Let me return to the question of NAMA. Some £350 million of the NAMA loans relating to Northern Ireland property relate to buildings or projects that are in the course of construction. NAMA has said that it may be prepared to give loans so that those projects may be finished, if it makes financial sense to do so. Has the Minister raised that matter with NAMA representatives, and does he have an assurance that they will do so equally in Northern Ireland?
I am glad that the Member raised that issue. I should perhaps have said something in reference to that in my last answer. Yes, we did; it was one of the issues that we discussed with NAMA representatives last week. They indicated to us that they have £7 billion — perhaps it is £5 billion, I cannot remember offhand — to provide as working capital for projects. The building that Google bought in the middle of Dublin is an example of where working capital was put in to allow a project to be finished. NAMA has given us assurances. We will make representations where projects are identified in Northern Ireland as being able to add value if some working capital is made available for them. We will be in constant contact with officials in NAMA to ensure that that happens. No indication has been given that there will be an allocation to each jurisdiction. It will depend where opportunities arise to add a bit of value, offload an asset and realise some money from it.
Does the Minister agree that there is irony in the Member asking that question? Perhaps if the Member had had more contact with the Minister for Social Development — his Minister, the stay-away Minister in last week’s debate on the Budget — that Minister could have advised the Finance Minister and his other colleagues of his decision to announce the housing at Girdwood, which he did without Executive approval.
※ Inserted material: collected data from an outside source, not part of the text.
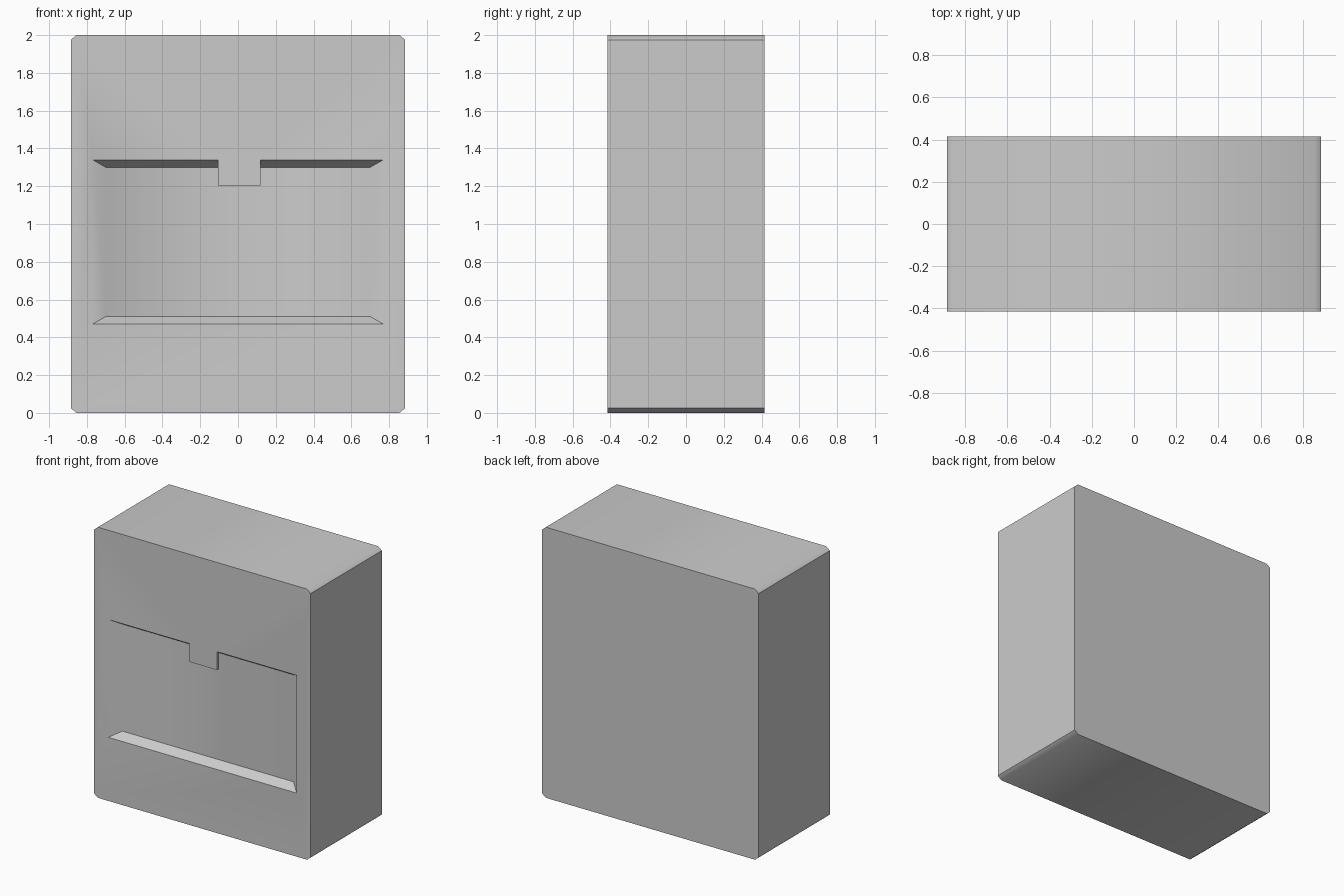
import bpy, bmesh, math

if "Cube" in bpy.data.objects:
    bpy.data.objects.remove(bpy.data.objects["Cube"])

W, D, H = 0.885, 0.415, 2.0      # half width, half depth, height
CX, CZ = 0.03, 0.025             # corner chamfer
RD = 0.064                       # recess depth


def loft(name, rings):
    """Closed solid between two (y, [(x, z), ...]) outlines."""
    bm = bmesh.new()
    a, b = [[bm.verts.new((x, y, z)) for x, z in pts] for y, pts in rings]
    n = len(a)
    bm.faces.new(a)
    bm.faces.new(b[::-1])
    for i in range(n):
        j = (i + 1) % n
        bm.faces.new((a[j], a[i], b[i], b[j]))
    bmesh.ops.recalc_face_normals(bm, faces=bm.faces)
    mesh = bpy.data.meshes.new(name)
    bm.to_mesh(mesh)
    bm.free()
    ob = bpy.data.objects.new(name, mesh)
    bpy.context.collection.objects.link(ob)
    return ob


def rect(x0, x1, z0, z1):
    return [(x0, z0), (x1, z0), (x1, z1), (x0, z1)]


def cut(target, cutter):
    mod = target.modifiers.new("cut", 'BOOLEAN')
    mod.operation = 'DIFFERENCE'
    mod.solver = 'EXACT'
    mod.object = cutter
    bpy.context.view_layer.objects.active = target
    bpy.ops.object.modifier_apply(modifier=mod.name)
    bpy.data.objects.remove(cutter)


# Cabinet body with chamfered corners
outline = [(-W + CX, 0), (W - CX, 0), (W, CZ), (W, H - CZ),
           (W - CX, H), (-W + CX, H), (-W, H - CZ), (-W, CZ)]
body = loft("cabinet_body", [(-D, outline), (D, outline)])

# Sloped front recess, extended past the front so the cut is clean
recess = loft("recess_cutter", [(-D - RD, rect(-0.84, 0.84, 0.43, 1.38)),
                                (-D + RD, rect(-0.70, 0.70, 0.51, 1.30))])

# Thin flush lip left hanging at the top of the recess
lip = rect(-0.105, 0.12, 1.205, 1.5)
lip_keeper = loft("lip_keeper", [(-0.6, lip), (-D + 0.02, lip)])
cut(recess, lip_keeper)
cut(body, recess)

# Smooth the shallow slopes, keep the steep edges crisp
bpy.ops.object.select_all(action='DESELECT')
body.select_set(True)
bpy.context.view_layer.objects.active = body
bpy.ops.object.shade_smooth_by_angle(angle=math.radians(45))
I am sure that the Minister for Social Development, when making an announcement about housing in north Belfast, was well aware that it was an opportunity to present a good picture coming up to the election. I expect that we will find that many other Ministers want to do the same. I just hope that, when they make those announcements, they all have the money to deliver on them because, as Finance Minister, I am concerned about whether those things are deliverable or are simply promises floated before an election that will lead to disappointment for people after it.